Just before the first game Bauer sent 11 men down to the bullpen, but he kept his second-and third-game pitchers, Jim Palmer and Wally Bunker, on the bench. When Moe Drabowsky began getting the Dodgers out with fast balls, Palmer and Bunker got the message, and everyone on the Orioles began to realize that Russo had hit on something mighty good. Further, the momentum that the Orioles got when Frank and Brooks Robinson hit back-to-back first-inning home runs for the first time since the second day of the season was tremendous, and by the fourth inning a few people began to notice the fight in the Orioles, particularly that coming from Bauer himself on the bench. Disturbed by some ball and strike calls by Plate Umpire Bill Jackowski of the National League, Bauer lit into Jackowski in a marvelous, screaming diatribe. Even after the inning ended, Bauer was still on Jackowski, and he did not subside until Jackowski finally turned and gave him a long, warning stare.
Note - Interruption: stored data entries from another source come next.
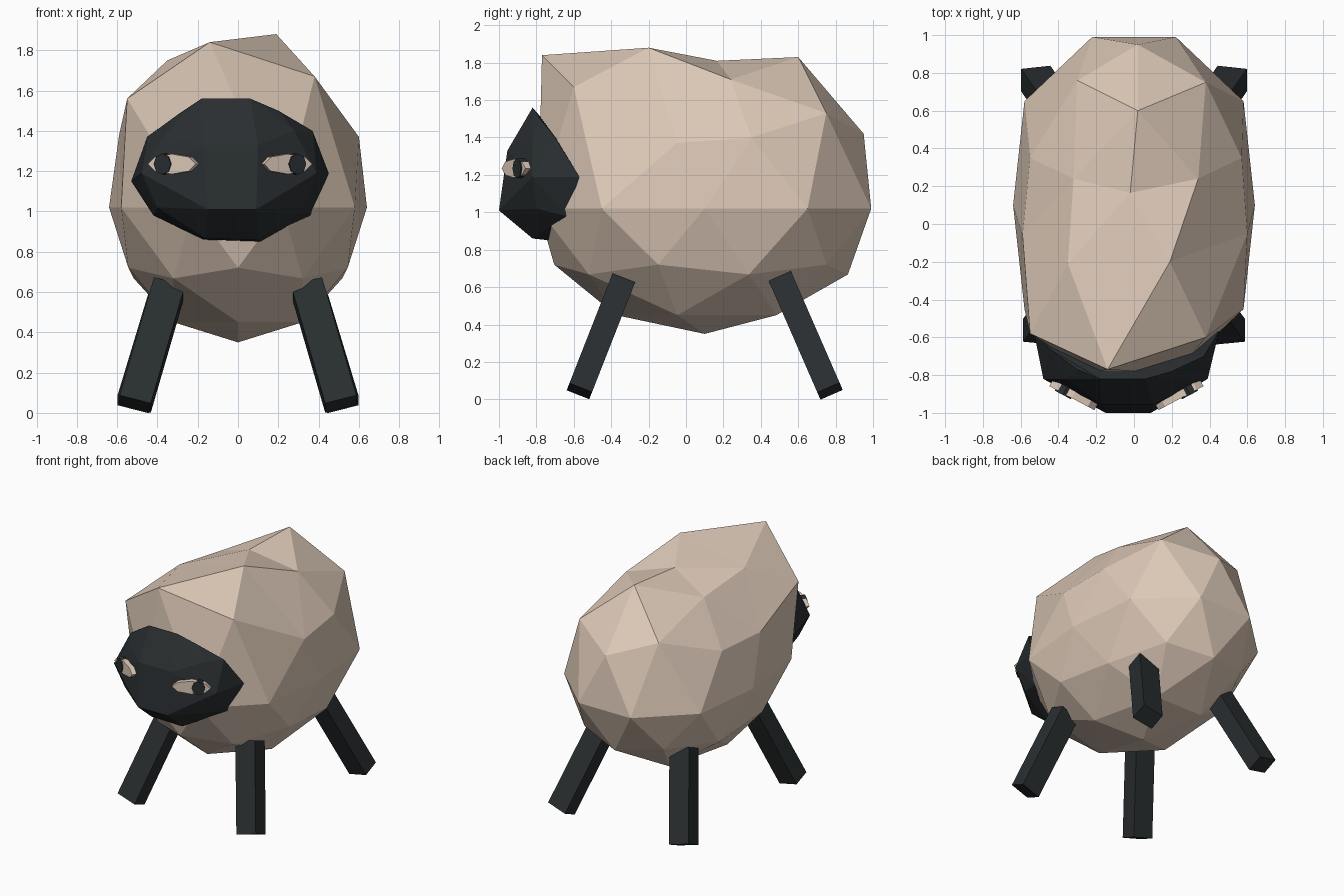
import bpy, bmesh, math
from mathutils import Vector, Matrix

if "Cube" in bpy.data.objects:
    bpy.data.objects.remove(bpy.data.objects["Cube"])


def material(name, rgb):
    m = bpy.data.materials.new(name)
    m.diffuse_color = (*rgb, 1)
    m.use_nodes = True
    m.node_tree.nodes["Principled BSDF"].inputs["Base Color"].default_value = m.diffuse_color
    return m


wool = material("wool", (0.73, 0.59, 0.48))
dark = material("dark", (0.022, 0.027, 0.029))


def finish(name, bm, mat):
    bmesh.ops.recalc_face_normals(bm, faces=bm.faces[:])
    mesh = bpy.data.meshes.new(name)
    bm.to_mesh(mesh)
    bm.free()
    mesh.materials.append(mat)
    ob = bpy.data.objects.new(name, mesh)
    bpy.context.collection.objects.link(ob)
    return ob


# Woolly body: a faceted ball whose upper points are pulled into lumps
bm = bmesh.new()
bmesh.ops.create_icosphere(bm, subdivisions=2, radius=1,
                           matrix=Matrix.Rotation(math.pi / 2, 4, 'Z'))
upper = sorted((v for v in bm.verts if v.co.z > 0.1),
               key=lambda v: (round(v.co.y, 2), v.co.x))
for v in bm.verts:
    x, y, z = v.co
    if abs(z) < 0.1:
        x, y = max(-1, min(1, x * 1.12)), y * 1.04
    v.co = (0.64 * x, 0.1 + 0.9 * y, 1.02 + 0.67 * z)
lumps = [
    (-0.14, -0.77, 1.84), (-0.55, -0.58, 1.56), (0.38, -0.60, 1.67),
    (-0.35, -0.21, 1.75), (0.19, -0.20, 1.88),
    (-0.59, -0.06, 1.38), (0.60, -0.05, 1.37), (-0.02, 0.165, 1.81),
    (-0.32, 0.24, 1.69), (0.34, 0.24, 1.71),
    (-0.55, 0.35, 1.38), (0.57, 0.35, 1.40), (0.02, 0.60, 1.83),
    (-0.30, 0.76, 1.53), (0.38, 0.75, 1.53), (0.02, 0.95, 1.42),
]
for v, p in zip(upper, lumps):
    v.co = p
finish("body", bm, wool)

# Head: faceted hull around the rim and the face points
rim = [(-0.18, -0.82, 1.56), (0.06, -0.82, 1.56), (0.20, -0.78, 1.50),
       (0.37, -0.70, 1.40), (0.45, -0.57, 1.19), (0.36, -0.64, 0.98),
       (0.11, -0.73, 0.85), (-0.17, -0.73, 0.86), (-0.42, -0.64, 0.98),
       (-0.53, -0.57, 1.15), (-0.45, -0.66, 1.37), (-0.30, -0.77, 1.48)]
face = [(-0.15, -1.0, 1.01), (0.09, -1.0, 1.01), (-0.16, -0.82, 0.865),
        (0.10, -0.82, 0.86), (-0.17, -0.955, 1.33), (0.10, -0.955, 1.33),
        (-0.48, -0.82, 1.19), (0.39, -0.82, 1.19),
        (-0.40, -0.80, 1.02), (0.32, -0.80, 1.02),
        (-0.36, -0.82, 1.38), (0.28, -0.82, 1.40)]
bm = bmesh.new()
for p in rim + face:
    bm.verts.new(p)
res = bmesh.ops.convex_hull(bm, input=bm.verts[:])
loose = [v for v in bm.verts if not v.link_faces]
bmesh.ops.delete(bm, geom=loose, context='VERTS')
finish("head", bm, dark)


def disc(name, center, angle, rx, rz, depth, mat):
    """Eight-sided plate facing forward, turned about z."""
    bm = bmesh.new()
    bmesh.ops.create_cone(bm, cap_ends=True, segments=8, radius1=1, radius2=1, depth=1)
    bm.transform(Matrix.Translation(center) @ Matrix.Rotation(angle, 4, 'Z')
                 @ Matrix.Diagonal((rx, depth, rz, 1))
                 @ Matrix.Rotation(math.pi / 2, 4, 'X'))
    finish(name, bm, mat)


# Eyes and pupils
for side, word in ((-1, "left"), (1, "right")):
    a = side * math.radians(28)
    along = Vector((math.cos(a), math.sin(a), 0)) * side
    c = Vector((-0.04 + side * 0.277, -0.90, 1.235))
    disc(word + "_eye", c, a, 0.135, 0.05, 0.05, wool)
    disc(word + "_pupil", c + along * 0.05, a, 0.048, 0.052, 0.065, dark)


# Splayed box legs
def leg(name, foot, top):
    foot, top = Vector(foot), Vector(top)
    z = (top - foot).normalized()
    x = (Vector((1, 0, 0)) - z * z.x).normalized()
    rot = Matrix((x, z.cross(x), z)).transposed().to_4x4()
    bm = bmesh.new()
    bmesh.ops.create_cube(bm, size=1)
    bm.transform(Matrix.Translation((foot + top) / 2) @ rot
                 @ Matrix.Diagonal((0.16, 0.13, (top - foot).length, 1)))
    finish(name, bm, dark)


for s, word in ((-1, "left"), (1, "right")):
    leg(f"front_{word}_leg", (s * 0.51, -0.57, 0.044), (s * 0.34, -0.34, 0.63))
    leg(f"back_{word}_leg", (s * 0.52, 0.77, 0.044), (s * 0.34, 0.51, 0.64))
The Robinsons, Drabowsky and Bauer had the Orioles on the offensive, and they stayed there.

More significant than the fact that the Dodgers did not score for 33 straight innings is that over the final 25 innings they were able to advance only one runner to third base. Part of the Dodger act over the last few seasons had been to get runners—lots of runners—to third base. Eventually somebody makes a mistake and a run leaks home. On great days two or three runs may score. Because of this style of play the Dodgers are the only team that can win a game 2-1 or 3-2 and make the opponent look terrible. When they lose, it doesn't make any difference if the score if 9-0 or 1-0, the Dodgers look terrible either way.

One of the reasons why the Dodgers could not get men around to third was their abandonment of the bunt, normally one of their strongest weapons. Los Angeles tried to bunt only 11 times in four games, and only one of those, a sacrifice by Maury Wills in the eighth inning of the third game, was successful. The Dodgers were really intimidated by the presence of Brooks Robinson at third base and seemed afraid to bunt against him. Thus they psyched themselves into hitting at an infield only three quarters its normal size, as though a new foul line ran from home plate to shortstop.
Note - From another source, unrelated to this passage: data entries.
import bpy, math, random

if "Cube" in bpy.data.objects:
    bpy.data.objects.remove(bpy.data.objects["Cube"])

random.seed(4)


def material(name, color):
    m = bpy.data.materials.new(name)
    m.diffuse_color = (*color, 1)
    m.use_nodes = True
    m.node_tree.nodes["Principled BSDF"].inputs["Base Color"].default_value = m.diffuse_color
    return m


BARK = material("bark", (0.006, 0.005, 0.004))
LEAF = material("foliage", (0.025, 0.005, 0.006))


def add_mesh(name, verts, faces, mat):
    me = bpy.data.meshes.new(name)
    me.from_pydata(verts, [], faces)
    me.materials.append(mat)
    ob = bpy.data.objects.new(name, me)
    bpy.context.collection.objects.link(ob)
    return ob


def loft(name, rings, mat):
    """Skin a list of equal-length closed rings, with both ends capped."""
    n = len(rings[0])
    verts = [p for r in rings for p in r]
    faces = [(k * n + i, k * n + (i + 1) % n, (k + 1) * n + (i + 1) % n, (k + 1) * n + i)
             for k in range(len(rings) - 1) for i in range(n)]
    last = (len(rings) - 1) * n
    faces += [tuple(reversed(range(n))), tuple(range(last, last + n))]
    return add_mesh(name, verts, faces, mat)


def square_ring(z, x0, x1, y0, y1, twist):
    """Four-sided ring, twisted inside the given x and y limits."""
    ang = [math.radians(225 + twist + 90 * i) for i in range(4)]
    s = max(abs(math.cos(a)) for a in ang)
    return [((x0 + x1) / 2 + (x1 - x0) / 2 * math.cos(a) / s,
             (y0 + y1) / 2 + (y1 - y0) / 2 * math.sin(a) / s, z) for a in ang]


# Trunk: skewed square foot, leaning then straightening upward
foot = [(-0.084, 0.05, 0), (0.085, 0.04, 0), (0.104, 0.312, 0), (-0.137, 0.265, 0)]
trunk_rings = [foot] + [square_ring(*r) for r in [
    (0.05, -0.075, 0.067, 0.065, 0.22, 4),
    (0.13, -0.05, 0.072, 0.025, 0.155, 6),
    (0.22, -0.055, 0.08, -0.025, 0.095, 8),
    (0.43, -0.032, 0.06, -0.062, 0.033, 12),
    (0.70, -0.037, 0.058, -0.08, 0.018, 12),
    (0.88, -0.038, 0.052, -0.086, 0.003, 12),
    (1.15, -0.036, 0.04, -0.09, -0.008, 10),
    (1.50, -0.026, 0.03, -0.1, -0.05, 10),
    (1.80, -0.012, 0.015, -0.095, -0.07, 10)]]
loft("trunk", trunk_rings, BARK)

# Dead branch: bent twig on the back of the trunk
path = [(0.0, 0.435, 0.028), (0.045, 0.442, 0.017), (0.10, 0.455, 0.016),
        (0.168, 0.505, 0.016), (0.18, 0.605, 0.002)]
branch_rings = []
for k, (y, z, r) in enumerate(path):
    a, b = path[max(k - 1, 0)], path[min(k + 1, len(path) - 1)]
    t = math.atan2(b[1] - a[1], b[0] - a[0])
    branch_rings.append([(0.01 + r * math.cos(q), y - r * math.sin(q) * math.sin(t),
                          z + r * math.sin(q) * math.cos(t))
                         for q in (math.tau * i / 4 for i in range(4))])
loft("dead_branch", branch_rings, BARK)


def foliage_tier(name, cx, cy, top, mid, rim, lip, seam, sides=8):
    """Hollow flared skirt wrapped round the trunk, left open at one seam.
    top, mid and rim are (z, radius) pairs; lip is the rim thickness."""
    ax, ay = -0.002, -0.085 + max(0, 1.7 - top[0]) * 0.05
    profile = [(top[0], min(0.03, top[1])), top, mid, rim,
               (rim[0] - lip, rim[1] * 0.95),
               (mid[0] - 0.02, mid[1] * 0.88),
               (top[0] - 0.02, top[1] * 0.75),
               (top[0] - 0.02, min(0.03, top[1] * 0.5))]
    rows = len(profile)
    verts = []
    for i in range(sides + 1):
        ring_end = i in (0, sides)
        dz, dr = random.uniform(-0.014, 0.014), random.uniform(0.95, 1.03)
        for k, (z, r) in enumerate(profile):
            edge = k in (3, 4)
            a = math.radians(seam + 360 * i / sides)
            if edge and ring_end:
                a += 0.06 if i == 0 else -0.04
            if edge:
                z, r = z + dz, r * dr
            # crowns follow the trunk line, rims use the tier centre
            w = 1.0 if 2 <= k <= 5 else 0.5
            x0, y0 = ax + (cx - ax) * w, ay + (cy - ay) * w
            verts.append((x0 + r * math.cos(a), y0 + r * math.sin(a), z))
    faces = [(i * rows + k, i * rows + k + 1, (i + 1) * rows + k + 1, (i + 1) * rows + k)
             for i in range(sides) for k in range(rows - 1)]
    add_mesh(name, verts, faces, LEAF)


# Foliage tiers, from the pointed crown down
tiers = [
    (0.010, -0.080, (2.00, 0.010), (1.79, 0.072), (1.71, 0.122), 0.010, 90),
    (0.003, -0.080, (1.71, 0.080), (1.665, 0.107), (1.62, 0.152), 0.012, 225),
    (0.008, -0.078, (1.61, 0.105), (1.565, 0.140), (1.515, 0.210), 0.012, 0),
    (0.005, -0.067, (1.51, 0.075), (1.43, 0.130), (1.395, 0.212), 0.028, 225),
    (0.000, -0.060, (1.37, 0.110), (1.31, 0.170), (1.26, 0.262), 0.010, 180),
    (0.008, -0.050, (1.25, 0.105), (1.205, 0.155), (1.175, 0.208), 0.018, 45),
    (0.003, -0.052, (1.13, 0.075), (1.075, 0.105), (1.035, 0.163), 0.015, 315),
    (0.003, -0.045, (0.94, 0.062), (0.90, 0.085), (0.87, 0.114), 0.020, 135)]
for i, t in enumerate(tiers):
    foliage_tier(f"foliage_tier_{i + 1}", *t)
The embarrassment that the Dodgers underwent in the Series will no doubt be reflected both in their trades during the off season and the type of pitching they will see next year. The Dodgers won the pennant this season on grit, cortisone and Koufax, and it is doubtful that they can repeat again in 1967 without a third baseman who can hit the ball out of the infield and keep grounders in it. With Maury Wills due for an operation on his knee, their speed may be vastly reduced.

Although some feel that the Orioles may already be on their way to replacing the Yankees as the American League dynasty, people were saying that about the Twins last season. The Orioles still have flaws and, like the Dodgers, they face an operation on their key man. Frank Robinson, like Wills, will undergo surgery on his knee this winter, and the prospect of that makes Oriole fans uneasy. But whatever happens, no one can take the 1966 season away from them.